Don't use w/ MAOIs or SSRIs
Don't use w/ other weight loss drugs
Don't use during pregnancy or breastfeeding

26

Phentermine can be combined with (blank)

extended topiramate

**controlled release phentermine

27

Side effects of phentermine + topiramate?

paresthesia
dry mouth
constipation
dysgeusia
PREGNANCY CATEGORY D --> can cause cleft palate

28

This weight loss drug selectively activates 5HT2C receptors

Lorcaserin

29

What is one uncommon but serious/potentially fatal side effect of Lorcaserin?

seratonin syndrome --> develops within mins-hrs, mental changes, autonomic instability, neuromuscular hyperactivity

30

Lorcaserin should not be used in these instances...

w/ SSRIs or MAOIs
w/ dopamine antagonists
w/ St. John's Wort
During pregnancy (category X)
During nursing

31

Amphetamine derivative
Associated with weight loss in obese women (level 2, midlevel evidence)
Short term use only
monotherapy only
Orally 3x daily 1 hr before meals or 1x daily (extended release)

Diethylpropion

32

What is one major side effect of diethylpropion?

pulmonary hypertension!
(23x higher risk after 3 mo use with other anorexigenics)

33

Contraindications for diethylpropion?

HTN, pulmonary hypertension
MAOIs
Other anorexigenic drugs
Pregnancy & lactating

34

Like all amphetamine derivatives, anorexigenic activity likely due to CNS stimulation
Alpha-1 adrenergic receptor agonist
Sodium-dependent noradrenaline transporter antagonist

Phendimetrazine

35

Side effects of phendimetrazine?

hypertension, pulmonary HTN, advanced arteriosclerosis, hyperthyroidism, glaucoma

36
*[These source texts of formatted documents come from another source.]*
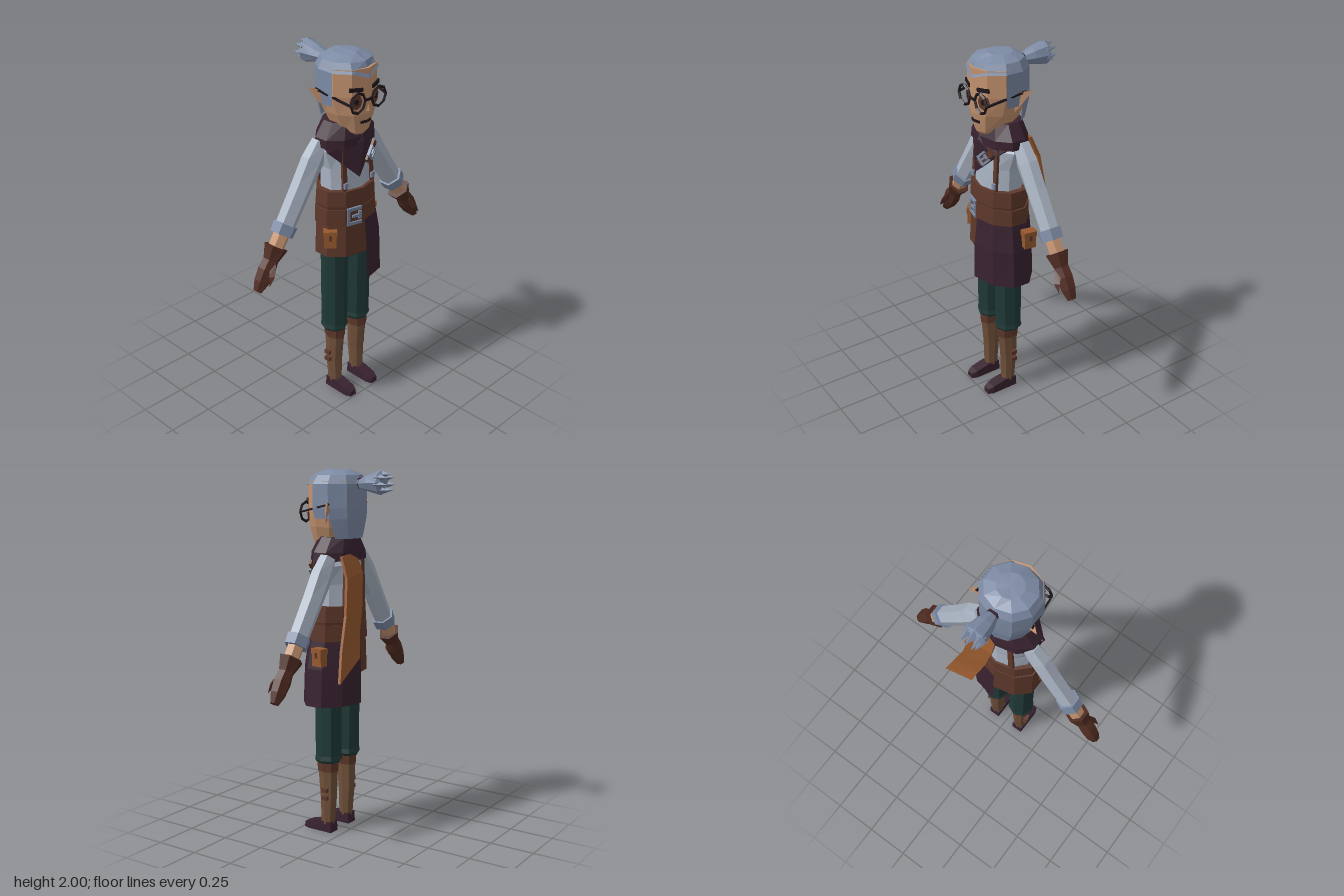
import * as THREE from 'three';
import { ConvexGeometry } from 'three/addons/geometries/ConvexGeometry.js';

const paint = (name, color, open) => {
  const m = new THREE.MeshStandardMaterial({ color, flatShading: true });
  m.name = name;
  if (open) m.side = THREE.DoubleSide;
  return m;
};

export function createModel() {
  const model = new THREE.Group();
  model.name = 'craftsman';
  const skin = paint('skin', 0xc4926f), hair = paint('blueGrey', 0x7d8ba5, true);
  const shirt = paint('shirt', 0xa9b3c2), plum = paint('plum', 0x38222f, true);
  const leather = paint('leather', 0x5e382b), glove = paint('gloveBrown', 0x502c22);
  const tan = paint('tan', 0x96592f, true), green = paint('trouserGreen', 0x203a37);
  const boot = paint('bootBrown', 0x70503a), black = paint('black', 0x1e161b);

  const add = (name, geo, mat, parent = model) => {
    const m = new THREE.Mesh(geo, mat);
    m.name = name;
    parent.add(m);
    return m;
  };
  const box = (name, w, h, d, mat, x, y, z, parent) => {
    const m = add(name, new THREE.BoxGeometry(w, h, d), mat, parent);
    m.position.set(x, y, z);
    return m;
  };
  const hull = (name, pts, mat, parent) =>
    add(name, new ConvexGeometry(pts.map(p => new THREE.Vector3(...p))), mat, parent);

  // faceted skin over rings [y, radiusX, radiusZ, centreZ], lowest first; angle 0 is the front
  const loft = (rings, n, start = 0, steps = n) => {
    const at = ([y, rx, rz, cz = 0], i) => {
      const a = ((start + i) / n) * Math.PI * 2;
      return [Math.sin(a) * rx, y, Math.cos(a) * rz + cz];
    };
    const centre = r => [0, r[0], r[3] || 0];
    const pos = [], last = rings[rings.length - 1];
    for (let i = 0; i < steps; i++) {
      for (let k = 0; k + 1 < rings.length; k++) {
        const a = at(rings[k], i), b = at(rings[k], i + 1);
        const c = at(rings[k + 1], i + 1), d = at(rings[k + 1], i);
        pos.push(...a, ...b, ...c, ...a, ...c, ...d);
      }
      if (steps === n) {
        pos.push(...centre(rings[0]), ...at(rings[0], i + 1), ...at(rings[0], i));
        pos.push(...centre(last), ...at(last, i), ...at(last, i + 1));
      }
    }
    const g = new THREE.BufferGeometry();
    g.setAttribute('position', new THREE.Float32BufferAttribute(pos, 3));
    g.computeVertexNormals();
    return g;
  };

  // flat bar between two points
  const beam = (name, a, b, w, d, mat) => {
    const from = new THREE.Vector3(...a), dir = new THREE.Vector3(...b).sub(from);
    const m = add(name, new THREE.BoxGeometry(w, dir.length(), d), mat);
    m.position.copy(from).addScaledVector(dir, 0.5);
    m.quaternion.setFromUnitVectors(new THREE.Vector3(0, 1, 0), dir.normalize());
    return m;
  };

  // square buckle: frame plus prong
  const buckle = (w, h, t, x, y, z, turn) => {
    const g = new THREE.Group();
    g.name = 'buckle';
    for (const s of [-1, 1]) {
      box('buckleRail', w, t, 0.014, hair, 0, s * (h - t) / 2, 0, g);
      box('buckleSide', t, s < 0 ? h : h * 0.45, 0.014, hair, s * (w - t) / 2, 0, 0, g);
    }
    box('bucklePin', w * 0.6, t * 0.8, 0.012, hair, w * 0.15, 0, 0.003, g);
    g.position.set(x, y, z);
    g.rotation.set(0, turn[0], turn[1]);
    model.add(g);
  };

  // head and hair
  add('head', loft([[1.57, 0.05, 0.06, 0.13], [1.6, 0.085, 0.105, 0.115], [1.7, 0.13, 0.14, 0.1],
    [1.8, 0.155, 0.152, 0.09], [1.94, 0.153, 0.15, 0.09]], 10), skin);
  add('neck', loft([[1.5, 0.07, 0.07, 0.07], [1.68, 0.07, 0.07, 0.08]], 8), skin);
  const cap = loft([[1.922, 0.163, 0.158, 0.09], [1.97, 0.135, 0.13, 0.085], [1.995, 0.07, 0.07, 0.08]], 10);
  const cp = cap.attributes.position;
  for (let i = 0; i < cp.count; i++) {
    if (Math.abs(cp.getX(i)) < 0.01 && cp.getZ(i) > 0.2 && cp.getY(i) < 1.93) cp.setY(i, 1.888);
    if (Math.abs(cp.getX(i)) < 0.01 && cp.getY(i) > 1.99) cp.setY(i, 2);
  }
  cap.computeVertexNormals();
  add('hairCap', cap, hair);
  add('hairSides', loft([[1.745, 0.154, 0.153, 0.085], [1.8, 0.163, 0.16, 0.09],
    [1.925, 0.163, 0.158, 0.09]], 10, 2, 6), hair);
  add('hairNape', loft([[1.64, 0.115, 0.11, 0.06], [1.745, 0.154, 0.153, 0.085]], 10, 3, 4), hair);

  // ponytail pointing backwards
  const tail = new THREE.Group();
  tail.name = 'ponytail';
  tail.position.set(0, 1.925, -0.045);
  tail.rotation.x = -Math.PI / 2;
  model.add(tail);
  add('hairTie', loft([[-0.01, 0.032, 0.032], [0.018, 0.032, 0.032]], 8), plum, tail);
  add('tailBody', loft([[0.01, 0.028, 0.025], [0.07, 0.05, 0.045, 0.005],
    [0.145, 0.062, 0.064, 0.008], [0.16, 0.045, 0.045, 0.008]], 8), hair, tail);
  for (let i = 0; i < 7; i++) {
    const a = (i / 7) * Math.PI * 2;
    const tip = add('tailTip', new THREE.ConeGeometry(0.024, 0.07, 4), hair, tail);
    tip.position.set(Math.sin(a) * 0.042, 0.168, Math.cos(a) * 0.042 + 0.008);
  }

  // face
  hull('nose', [[0, 1.77, 0.238], [-0.02, 1.715, 0.23], [0.02, 1.715, 0.23], [0, 1.718, 0.248]], skin);
  for (const s of [-1, 1]) {
    hull('ear', [[s * 0.135, 1.815, 0.08], [s * 0.13, 1.71, 0.075], [s * 0.135, 1.78, 0.035],
      [s * 0.16, 1.76, 0.05], [s * 0.2, 1.835, 0.013]], skin);
    for (const [name, r, mat, off] of [['iris', 0.034, leather, 0], ['pupil', 0.013, black, 0.003]]) {
      const e = add(name, new THREE.CylinderGeometry(r, r, 0.008, 8).rotateX(Math.PI / 2), mat);
      e.scale.y = 1.2;
      e.position.set(s * 0.07, 1.775, 0.219 + off);
      e.rotation.y = s * 0.32;
    }
    box('eyebrow', 0.075, 0.02, 0.009, black, s * 0.07, 1.838, 0.221).rotation.set(0, s * 0.32, s * 0.1);
    box('mouth', 0.036, 0.014, 0.009, black, s * 0.018, 1.66, 0.227).rotation.set(0, s * 0.36, -s * 0.08);
    add('glassesRim', new THREE.TorusGeometry(0.052, 0.008, 4, 8), black).position.set(s * 0.075, 1.775, 0.24);
    beam('glassesArm', [s * 0.13, 1.775, 0.238], [s * 0.163, 1.822, 0.03], 0.01, 0.01, black);
  }
  box('glassesBridge', 0.05, 0.012, 0.012, black, 0, 1.78, 0.242);

  // shirt, braces and waist
  add('shirtBody', loft([[1.25, 0.15, 0.12, 0.082], [1.4, 0.148, 0.112, 0.08], [1.5, 0.175, 0.105, 0.07],
    [1.565, 0.12, 0.08, 0.06]], 10), shirt);
  for (const s of [-1, 1]) {
    beam('braceFront', [s * 0.1, 1.27, 0.177], [s * 0.095, 1.54, 0.158], 0.03, 0.014, leather);
    beam('braceBack', [s * 0.085, 1.27, -0.018], [s * 0.075, 1.55, -0.02], 0.03, 0.014, leather);
    box('braceClip', 0.026, 0.03, 0.012, hair, s * 0.1, 1.315, 0.184);
  }
  add('waistband', loft([[1.17, 0.178, 0.132, 0.085], [1.2, 0.186, 0.137, 0.085], [1.285, 0.182, 0.132, 0.085]], 10), leather);
  add('belt', loft([[1.095, 0.194, 0.14, 0.085], [1.185, 0.192, 0.138, 0.085]], 10), leather);
  buckle(0.088, 0.1, 0.018, -0.063, 1.14, 0.21, [-0.26, 0]);
  add('leatherSkirt', loft([[0.91, 0.196, 0.142, 0.088], [1.1, 0.185, 0.134, 0.085]], 10), leather);
  add('apron', loft([[0.745, 0.236, 0.158, 0.092], [0.95, 0.224, 0.155, 0.09], [1.098, 0.196, 0.142, 0.085]], 10, 0, 5), plum);

  // belt pouches
  for (const [x, z, turn] of [[-0.175, 0.145, -0.75], [0.225, 0.05, 1.4]]) {
    const g = new THREE.Group();
    g.name = 'pouch';
    box('pouchBody', 0.065, 0.075, 0.045, tan, 0, -0.012, 0, g);
    box('pouchFlap', 0.072, 0.03, 0.053, tan, 0, 0.032, 0, g);
    box('pouchTab', 0.014, 0.03, 0.006, leather, 0, 0.012, 0.027, g);
    g.position.set(x, 1.025, z);
    g.rotation.y = turn;
    model.add(g);
  }

  // neckerchief with clasp
  add('scarfCollar', loft([[1.525, 0.19, 0.128, 0.08], [1.57, 0.185, 0.125, 0.08], [1.648, 0.125, 0.1, 0.075]], 10), plum);
  hull('scarfFront', [[-0.19, 1.56, 0.1], [-0.182, 1.51, 0.13], [-0.03, 1.355, 0.215], [-0.04, 1.4, 0.18],
    [0.168, 1.54, 0.11], [0.1, 1.48, 0.175], [0, 1.6, 0.195], [0, 1.55, 0.215], [-0.1, 1.56, 0.06], [0.1, 1.56, 0.06]], plum);
  box('claspStrap', 0.12, 0.035, 0.014, leather, 0.06, 1.47, 0.207).rotation.set(0, 0.3, 0.75);
  buckle(0.06, 0.06, 0.012, 0.055, 1.465, 0.217, [0.3, 0.75]);

  // shoulder cape: rows of inner x, inner y, outer x, outer y, z
  const rows = [[0, 1.57, 0.13, 1.55, -0.025], [0, 1.46, 0.145, 1.44, -0.068], [0.03, 1.29, 0.18, 1.25, -0.085],
    [0.07, 1.14, 0.235, 1.07, -0.095], [0.1, 1.02, 0.285, 0.91, -0.118]];
  const cape = new THREE.BoxGeometry(1, 4, 0.016, 1, 4, 1).toNonIndexed();
  const kp = cape.attributes.position;
  for (let i = 0; i < kp.count; i++) {
    const r = rows[Math.round(2 - kp.getY(i))], outer = kp.getX(i) > 0;
    kp.setXYZ(i, outer ? r[2] : r[0], outer ? r[3] : r[1], r[4] + kp.getZ(i));
  }
  cape.computeVertexNormals();
  add('cape', cape, tan);

  // arms, each hanging outwards along its own axis
  for (const s of [-1, 1]) {
    const arm = new THREE.Group();
    arm.name = s > 0 ? 'leftArm' : 'rightArm';
    arm.position.set(s * 0.17, 1.5, 0.048);
    arm.rotation.z = s * 0.595;
    model.add(arm);
    add('sleeve', loft([[-0.43, 0.058, 0.05, 0.002], [-0.2, 0.062, 0.053], [-0.06, 0.07, 0.052], [0.045, 0.052, 0.045]], 6), shirt, arm);
    add('cuff', loft([[-0.468, 0.066, 0.062, 0.002], [-0.41, 0.07, 0.065, 0.002]], 6), hair, arm);
    add('wrist', loft([[-0.56, 0.042, 0.042, 0.002], [-0.45, 0.045, 0.045, 0.002]], 6), skin, arm);
    add('glove', loft([[-0.785, 0.022, 0.026, 0.005], [-0.73, 0.042, 0.042, 0.005], [-0.665, 0.05, 0.046, 0.005],
      [-0.61, 0.042, 0.042, 0.004], [-0.535, 0.07, 0.062, 0.002]], 6), glove, arm);
    hull('thumb', [[-0.02, -0.62, 0.02], [0.02, -0.62, 0.02], [0, -0.62, 0.05], [-0.018, -0.69, 0.055],
      [0.018, -0.69, 0.055], [0, -0.68, 0.075], [0, -0.735, 0.068]], glove, arm);
  }

  // legs
  add('hips', loft([[0.87, 0.13, 0.085, 0.088], [1.0, 0.165, 0.115, 0.088]], 10), green);
  for (const s of [-1, 1]) {
    const leg = new THREE.Group();
    leg.name = s > 0 ? 'leftLeg' : 'rightLeg';
    leg.position.set(s * 0.088, 0, 0.09);
    model.add(leg);
    add('trouserLeg', loft([[0.41, 0.066, 0.068], [0.425, 0.076, 0.077], [0.45, 0.07, 0.073], [0.93, 0.072, 0.077]], 8), green, leg);
    add('kneeBand', loft([[0.355, 0.05, 0.063, 0.004], [0.42, 0.056, 0.064, 0.004]], 8), leather, leg);
    add('bootShaft', loft([[0.045, 0.035, 0.04, 0.005], [0.2, 0.041, 0.049], [0.37, 0.047, 0.06, 0.004]], 8), boot, leg);
    for (const y of [0.205, 0.25])
      box('bootClasp', 0.02, 0.022, 0.036, leather, s * 0.048, y, -0.005, leg);
    const foot = [];
    for (const k of [-1, 1])
      foot.push([k * 0.033, 0, -0.035], [k * 0.033, 0.06, -0.032], [k * 0.032, 0.06, 0.045],
        [k * 0.034, 0, 0.12], [k * 0.031, 0.042, 0.12], [k * 0.022, 0, 0.152], [k * 0.02, 0.03, 0.15]);
    hull('shoe', foot, plum, leg);
  }
  return model;
}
Brand names Xenical (prescription) and Alli (OTC)
Reversible inhibitor of gastric and pancreatic lipases
Reduces triglyceride hydrolysis & fat absorption
Reduces Moderately effective (mean weight loss 6.4 lbs) in 15 randomized trials
Level 2 (mid-level) evidence
The ONLY FDA-approved treatment for long-term obesity

Orlistat
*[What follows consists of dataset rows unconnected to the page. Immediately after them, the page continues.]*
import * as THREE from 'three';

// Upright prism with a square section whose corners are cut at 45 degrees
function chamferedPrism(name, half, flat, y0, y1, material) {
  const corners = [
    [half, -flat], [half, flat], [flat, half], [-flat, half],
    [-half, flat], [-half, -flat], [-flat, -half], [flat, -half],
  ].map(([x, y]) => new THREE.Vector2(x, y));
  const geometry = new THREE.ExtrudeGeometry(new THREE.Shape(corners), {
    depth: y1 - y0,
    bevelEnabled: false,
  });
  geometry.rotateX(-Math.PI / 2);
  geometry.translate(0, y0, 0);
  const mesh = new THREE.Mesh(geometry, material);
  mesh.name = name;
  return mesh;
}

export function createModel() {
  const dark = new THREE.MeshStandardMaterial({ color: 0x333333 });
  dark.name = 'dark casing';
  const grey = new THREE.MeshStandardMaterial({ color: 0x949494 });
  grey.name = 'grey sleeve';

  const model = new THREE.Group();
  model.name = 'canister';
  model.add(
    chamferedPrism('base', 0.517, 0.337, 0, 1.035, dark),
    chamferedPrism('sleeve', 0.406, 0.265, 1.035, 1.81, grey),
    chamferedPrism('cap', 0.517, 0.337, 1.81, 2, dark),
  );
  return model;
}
37

What is the MAO of orlistat?

inhibits gastric & pancreatic lipases
reduces TAG hydrolysis & fat absorption (at intestinal brush border)

38

ONLY FDA approved treatment for long-term obesity

Orlistat

39

Orlistat side effects? How can you reduce these effects?

flatus with discharge
oily spotting
fecal urgency & incontinence

**increase fiber & decrease fat intake to reduce these symptoms & supplement with fat soluble vits

40

When should orlistat NOT be used?

pregnancy
chronic malabsorption syndrome
w/ cyclosporine

41

Experimental drug in Phase 2 trials for obesity
selective inhibitor of methionine aminopeptidase 2 (MetAP2)
reduce lipid & cholesterol biosynthesis
increased fat oxidation and lipolysis
associated with rapid weight loss
improvement in lipids, C-reactive protein, and adiponectin.

Beloranib

42

When given orally, acts specifically on intestinal FXR
Mice on a high fat diet did not gain weight/ body fat
Had better metabolic profiles (glucose, insulin, leptin, cholesterol)
Had higher VO2 consumption but similar respiratory exchange ratios (suggesting enhanced use of sugar & fat)
Increased core body temperature
Induced metabolic responses that promote lipolysis and mobilize fatty acids for oxidation I
“browning” of cells in WAT

Fexaramine

**works to increase metabolism

43

What is one med shown to cause modest weight loss at 6-12 months in diabetic pts?

Orlistat

44

What is considered successful weight loss maintenance?

individuals who have intentionally lost 10% of their body weight & have kept it off for at least one year

45

If individuals can succeed at maintaining their weight loss for (blank) y, they reduce their risk of subsequent regain by nearly 50%

2